# What this task involves:
Every line in the entries where "before" is found should be copied.

Records from a data source:
□ □ □ □

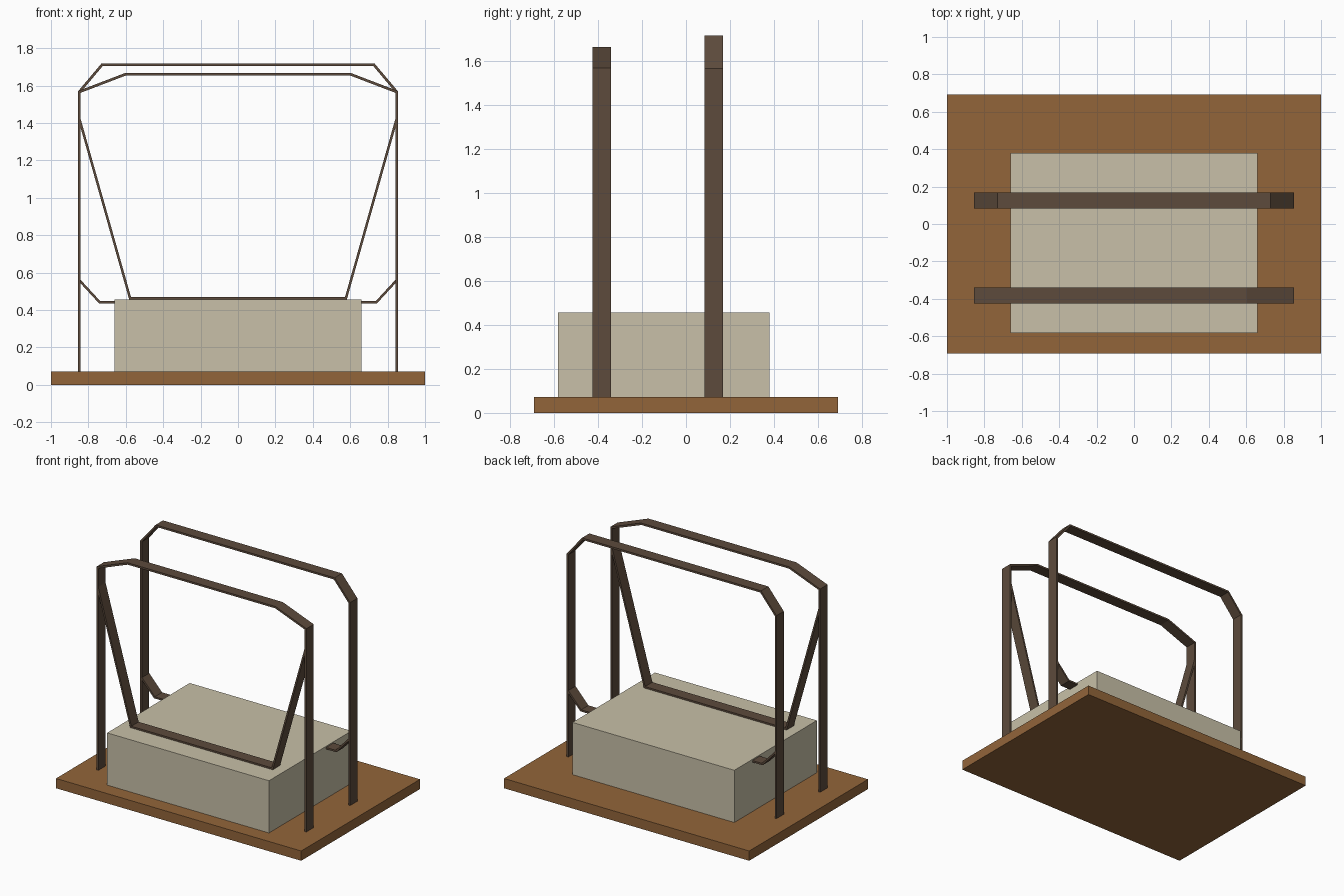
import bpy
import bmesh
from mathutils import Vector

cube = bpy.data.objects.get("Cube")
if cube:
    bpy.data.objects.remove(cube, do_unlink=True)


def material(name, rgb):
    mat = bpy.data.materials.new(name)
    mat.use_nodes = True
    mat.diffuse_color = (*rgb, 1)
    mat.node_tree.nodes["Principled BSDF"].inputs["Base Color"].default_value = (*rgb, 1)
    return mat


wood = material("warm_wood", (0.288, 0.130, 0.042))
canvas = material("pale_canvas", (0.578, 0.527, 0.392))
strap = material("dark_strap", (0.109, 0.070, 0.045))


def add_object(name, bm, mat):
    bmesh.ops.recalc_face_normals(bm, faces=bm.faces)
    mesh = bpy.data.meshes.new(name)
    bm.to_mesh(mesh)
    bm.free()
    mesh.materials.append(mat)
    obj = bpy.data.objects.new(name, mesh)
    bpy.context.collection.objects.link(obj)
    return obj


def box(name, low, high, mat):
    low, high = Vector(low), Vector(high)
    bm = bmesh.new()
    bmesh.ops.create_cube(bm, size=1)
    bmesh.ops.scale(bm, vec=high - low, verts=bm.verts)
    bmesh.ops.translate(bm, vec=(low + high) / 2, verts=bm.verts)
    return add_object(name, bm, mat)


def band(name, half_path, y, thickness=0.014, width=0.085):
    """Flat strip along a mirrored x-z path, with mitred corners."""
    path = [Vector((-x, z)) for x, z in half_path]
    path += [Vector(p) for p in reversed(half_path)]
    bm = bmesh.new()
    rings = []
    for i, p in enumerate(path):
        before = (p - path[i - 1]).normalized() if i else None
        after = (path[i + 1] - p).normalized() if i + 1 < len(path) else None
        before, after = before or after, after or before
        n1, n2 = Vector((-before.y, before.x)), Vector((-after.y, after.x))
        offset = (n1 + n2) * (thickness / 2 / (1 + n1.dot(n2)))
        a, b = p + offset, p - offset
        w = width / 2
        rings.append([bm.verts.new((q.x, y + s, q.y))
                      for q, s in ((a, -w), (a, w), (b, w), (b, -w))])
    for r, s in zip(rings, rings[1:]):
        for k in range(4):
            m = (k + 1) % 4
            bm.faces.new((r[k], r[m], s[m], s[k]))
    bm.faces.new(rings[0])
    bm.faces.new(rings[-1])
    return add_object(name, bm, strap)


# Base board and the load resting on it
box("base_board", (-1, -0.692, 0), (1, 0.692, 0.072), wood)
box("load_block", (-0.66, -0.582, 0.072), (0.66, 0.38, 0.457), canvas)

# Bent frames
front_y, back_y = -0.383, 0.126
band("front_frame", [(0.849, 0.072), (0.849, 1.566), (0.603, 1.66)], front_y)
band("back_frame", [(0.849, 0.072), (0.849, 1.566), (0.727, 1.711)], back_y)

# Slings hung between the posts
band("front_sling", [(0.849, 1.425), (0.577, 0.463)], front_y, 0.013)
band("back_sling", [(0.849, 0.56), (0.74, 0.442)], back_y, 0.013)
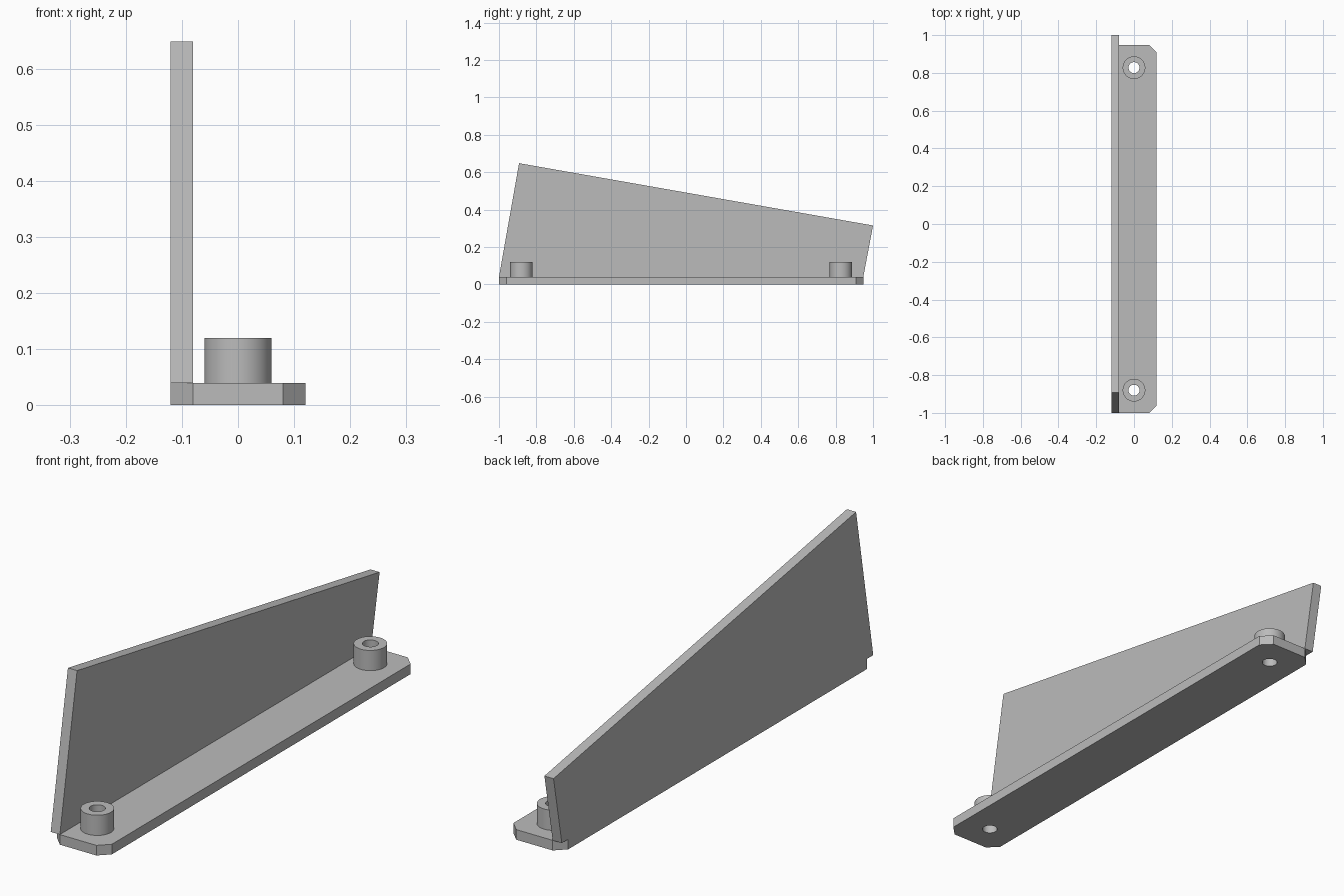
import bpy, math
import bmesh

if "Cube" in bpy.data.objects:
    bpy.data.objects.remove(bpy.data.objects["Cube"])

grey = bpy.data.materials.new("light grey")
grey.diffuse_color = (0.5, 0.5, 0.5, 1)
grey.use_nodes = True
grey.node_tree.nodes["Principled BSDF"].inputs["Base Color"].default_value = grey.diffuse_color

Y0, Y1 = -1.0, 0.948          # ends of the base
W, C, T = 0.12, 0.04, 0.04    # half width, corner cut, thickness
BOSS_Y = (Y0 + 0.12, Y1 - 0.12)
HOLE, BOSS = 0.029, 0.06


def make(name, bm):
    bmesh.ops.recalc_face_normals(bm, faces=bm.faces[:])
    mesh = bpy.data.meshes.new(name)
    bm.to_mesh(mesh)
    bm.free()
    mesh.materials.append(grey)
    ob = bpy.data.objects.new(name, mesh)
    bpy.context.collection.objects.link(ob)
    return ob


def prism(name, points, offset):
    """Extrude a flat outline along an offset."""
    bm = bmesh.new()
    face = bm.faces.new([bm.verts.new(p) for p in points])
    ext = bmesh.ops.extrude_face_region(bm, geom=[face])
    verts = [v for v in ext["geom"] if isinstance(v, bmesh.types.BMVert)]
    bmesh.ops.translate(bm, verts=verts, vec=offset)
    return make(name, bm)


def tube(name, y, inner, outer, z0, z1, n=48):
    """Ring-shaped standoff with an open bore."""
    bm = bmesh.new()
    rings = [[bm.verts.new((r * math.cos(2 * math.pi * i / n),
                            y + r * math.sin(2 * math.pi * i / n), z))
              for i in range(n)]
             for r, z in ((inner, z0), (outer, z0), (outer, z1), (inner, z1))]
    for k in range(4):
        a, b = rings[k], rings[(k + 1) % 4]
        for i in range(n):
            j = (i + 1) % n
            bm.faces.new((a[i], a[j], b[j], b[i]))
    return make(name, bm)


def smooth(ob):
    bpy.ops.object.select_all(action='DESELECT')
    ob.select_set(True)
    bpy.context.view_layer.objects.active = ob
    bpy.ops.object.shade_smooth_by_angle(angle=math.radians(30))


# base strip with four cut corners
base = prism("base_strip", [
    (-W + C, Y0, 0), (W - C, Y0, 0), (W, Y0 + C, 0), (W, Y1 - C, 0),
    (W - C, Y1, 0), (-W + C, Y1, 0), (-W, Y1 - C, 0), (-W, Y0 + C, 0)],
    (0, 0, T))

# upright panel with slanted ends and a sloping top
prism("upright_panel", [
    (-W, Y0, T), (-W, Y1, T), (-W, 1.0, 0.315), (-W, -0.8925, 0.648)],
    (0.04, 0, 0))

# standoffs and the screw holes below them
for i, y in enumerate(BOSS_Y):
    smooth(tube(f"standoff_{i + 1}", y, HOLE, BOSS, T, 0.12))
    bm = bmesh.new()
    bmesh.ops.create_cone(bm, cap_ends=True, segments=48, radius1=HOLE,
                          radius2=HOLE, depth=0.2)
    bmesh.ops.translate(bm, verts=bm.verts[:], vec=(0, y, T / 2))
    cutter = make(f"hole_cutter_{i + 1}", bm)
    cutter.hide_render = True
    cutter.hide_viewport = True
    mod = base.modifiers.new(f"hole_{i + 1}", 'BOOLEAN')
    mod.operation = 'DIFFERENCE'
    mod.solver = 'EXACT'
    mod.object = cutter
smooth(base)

□ □ □ □

# Solution for this exercise:
        before = (p - path[i - 1]).normalized() if i else None
        before, after = before or after, after or before
        n1, n2 = Vector((-before.y, before.x)), Vector((-after.y, after.x))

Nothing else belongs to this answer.